EXERCISE: Your answer must be the lines of the material below, exactly as written, from its first line through the line with "(.93, .425), (.933, .37), (.94, .2), (.945, 0)]", and no pictures.

DATA EXCERPTS:
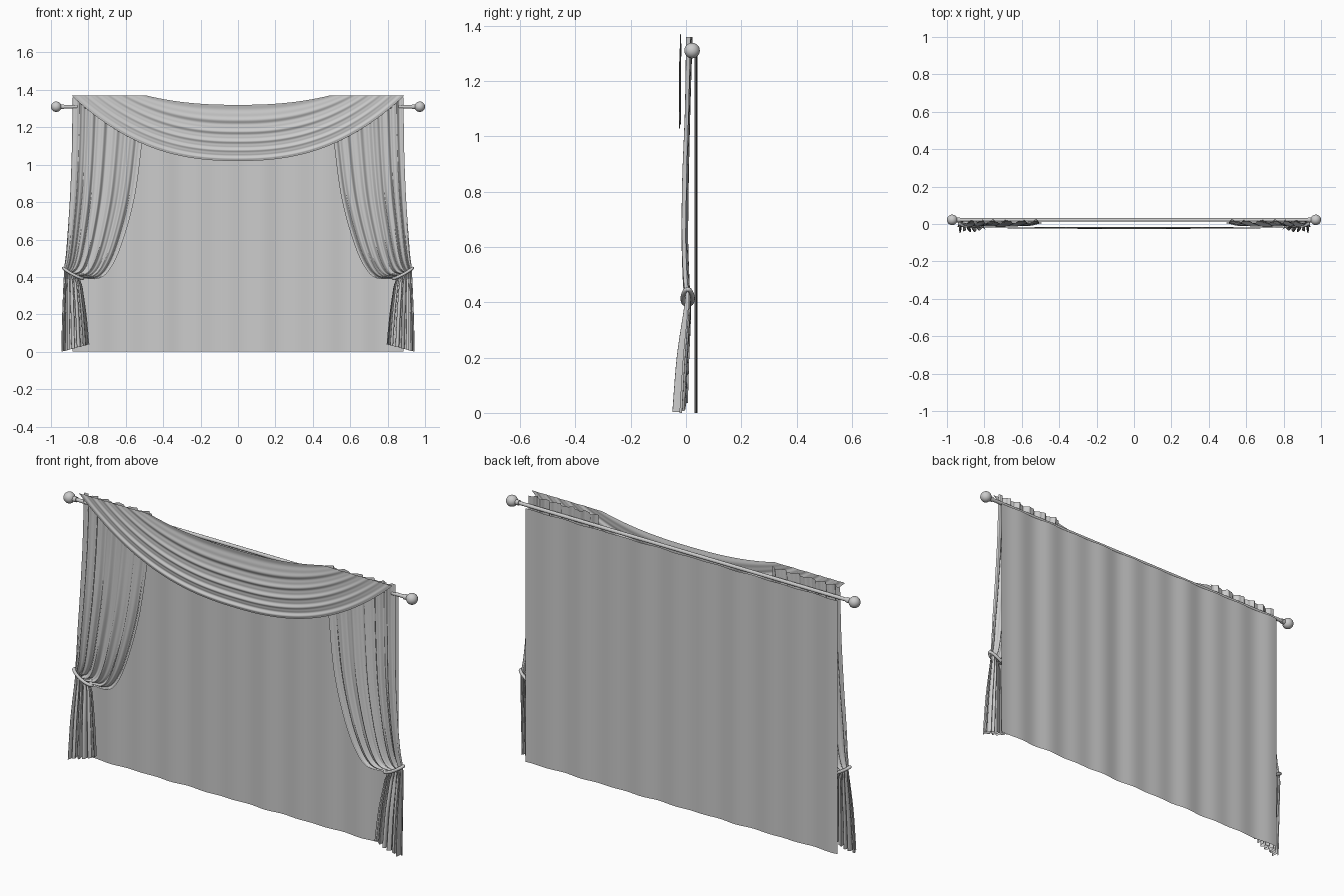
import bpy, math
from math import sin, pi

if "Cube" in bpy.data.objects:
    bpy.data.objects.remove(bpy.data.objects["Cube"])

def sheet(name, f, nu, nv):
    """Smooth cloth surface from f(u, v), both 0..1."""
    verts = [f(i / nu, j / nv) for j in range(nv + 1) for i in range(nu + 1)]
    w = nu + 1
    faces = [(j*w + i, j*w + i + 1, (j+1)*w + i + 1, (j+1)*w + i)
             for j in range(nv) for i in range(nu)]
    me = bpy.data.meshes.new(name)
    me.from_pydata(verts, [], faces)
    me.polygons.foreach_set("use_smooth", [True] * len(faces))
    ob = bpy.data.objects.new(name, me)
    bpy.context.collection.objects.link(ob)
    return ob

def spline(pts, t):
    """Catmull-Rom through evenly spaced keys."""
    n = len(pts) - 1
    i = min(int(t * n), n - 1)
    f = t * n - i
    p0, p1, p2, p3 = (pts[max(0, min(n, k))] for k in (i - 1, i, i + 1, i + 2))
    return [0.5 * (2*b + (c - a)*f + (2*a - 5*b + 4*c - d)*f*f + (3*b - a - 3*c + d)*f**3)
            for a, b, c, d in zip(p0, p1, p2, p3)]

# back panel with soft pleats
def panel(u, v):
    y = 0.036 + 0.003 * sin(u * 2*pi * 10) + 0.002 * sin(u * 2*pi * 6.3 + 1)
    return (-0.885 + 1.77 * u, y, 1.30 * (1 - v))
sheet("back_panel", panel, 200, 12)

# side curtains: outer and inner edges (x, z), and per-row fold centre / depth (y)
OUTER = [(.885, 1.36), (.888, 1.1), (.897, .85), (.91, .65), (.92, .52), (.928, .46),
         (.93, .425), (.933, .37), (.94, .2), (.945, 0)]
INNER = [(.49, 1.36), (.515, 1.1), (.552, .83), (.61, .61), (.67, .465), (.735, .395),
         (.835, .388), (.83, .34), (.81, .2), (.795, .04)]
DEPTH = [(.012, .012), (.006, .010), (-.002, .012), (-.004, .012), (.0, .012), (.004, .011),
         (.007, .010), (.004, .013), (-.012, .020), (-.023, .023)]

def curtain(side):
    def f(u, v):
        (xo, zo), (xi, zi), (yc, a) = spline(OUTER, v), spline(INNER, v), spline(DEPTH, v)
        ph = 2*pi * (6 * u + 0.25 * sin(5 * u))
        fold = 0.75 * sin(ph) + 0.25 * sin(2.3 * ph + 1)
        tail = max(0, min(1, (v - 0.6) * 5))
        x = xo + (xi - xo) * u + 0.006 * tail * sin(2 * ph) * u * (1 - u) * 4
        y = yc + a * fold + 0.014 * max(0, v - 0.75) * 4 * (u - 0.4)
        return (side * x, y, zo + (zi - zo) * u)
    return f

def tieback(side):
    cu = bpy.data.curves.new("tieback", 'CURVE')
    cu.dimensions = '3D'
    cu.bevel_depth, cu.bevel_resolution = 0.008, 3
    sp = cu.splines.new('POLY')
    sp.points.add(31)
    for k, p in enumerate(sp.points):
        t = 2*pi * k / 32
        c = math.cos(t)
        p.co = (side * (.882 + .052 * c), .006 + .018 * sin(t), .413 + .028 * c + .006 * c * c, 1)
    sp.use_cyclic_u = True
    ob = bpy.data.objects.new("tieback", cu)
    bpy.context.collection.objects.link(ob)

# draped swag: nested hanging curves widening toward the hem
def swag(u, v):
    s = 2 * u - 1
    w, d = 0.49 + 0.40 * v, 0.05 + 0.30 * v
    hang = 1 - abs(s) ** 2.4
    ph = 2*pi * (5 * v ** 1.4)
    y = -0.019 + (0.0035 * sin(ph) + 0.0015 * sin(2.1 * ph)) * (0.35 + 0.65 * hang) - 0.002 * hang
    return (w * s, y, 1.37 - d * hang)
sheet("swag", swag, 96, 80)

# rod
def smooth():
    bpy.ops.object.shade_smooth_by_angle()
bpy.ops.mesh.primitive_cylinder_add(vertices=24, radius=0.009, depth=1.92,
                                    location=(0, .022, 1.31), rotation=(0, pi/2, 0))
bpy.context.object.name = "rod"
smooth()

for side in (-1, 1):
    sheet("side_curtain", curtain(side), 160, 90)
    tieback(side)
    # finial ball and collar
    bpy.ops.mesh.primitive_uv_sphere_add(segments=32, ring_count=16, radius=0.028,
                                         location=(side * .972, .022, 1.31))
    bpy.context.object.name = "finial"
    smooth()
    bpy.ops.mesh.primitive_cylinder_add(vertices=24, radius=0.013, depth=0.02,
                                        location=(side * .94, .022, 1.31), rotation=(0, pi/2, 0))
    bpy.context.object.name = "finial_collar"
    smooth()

SOLVED EXERCISE:
import bpy, math
from math import sin, pi

if "Cube" in bpy.data.objects:
    bpy.data.objects.remove(bpy.data.objects["Cube"])

def sheet(name, f, nu, nv):
    """Smooth cloth surface from f(u, v), both 0..1."""
    verts = [f(i / nu, j / nv) for j in range(nv + 1) for i in range(nu + 1)]
    w = nu + 1
    faces = [(j*w + i, j*w + i + 1, (j+1)*w + i + 1, (j+1)*w + i)
             for j in range(nv) for i in range(nu)]
    me = bpy.data.meshes.new(name)
    me.from_pydata(verts, [], faces)
    me.polygons.foreach_set("use_smooth", [True] * len(faces))
    ob = bpy.data.objects.new(name, me)
    bpy.context.collection.objects.link(ob)
    return ob

def spline(pts, t):
    """Catmull-Rom through evenly spaced keys."""
    n = len(pts) - 1
    i = min(int(t * n), n - 1)
    f = t * n - i
    p0, p1, p2, p3 = (pts[max(0, min(n, k))] for k in (i - 1, i, i + 1, i + 2))
    return [0.5 * (2*b + (c - a)*f + (2*a - 5*b + 4*c - d)*f*f + (3*b - a - 3*c + d)*f**3)
            for a, b, c, d in zip(p0, p1, p2, p3)]

# back panel with soft pleats
def panel(u, v):
    y = 0.036 + 0.003 * sin(u * 2*pi * 10) + 0.002 * sin(u * 2*pi * 6.3 + 1)
    return (-0.885 + 1.77 * u, y, 1.30 * (1 - v))
sheet("back_panel", panel, 200, 12)

# side curtains: outer and inner edges (x, z), and per-row fold centre / depth (y)
OUTER = [(.885, 1.36), (.888, 1.1), (.897, .85), (.91, .65), (.92, .52), (.928, .46),
         (.93, .425), (.933, .37), (.94, .2), (.945, 0)]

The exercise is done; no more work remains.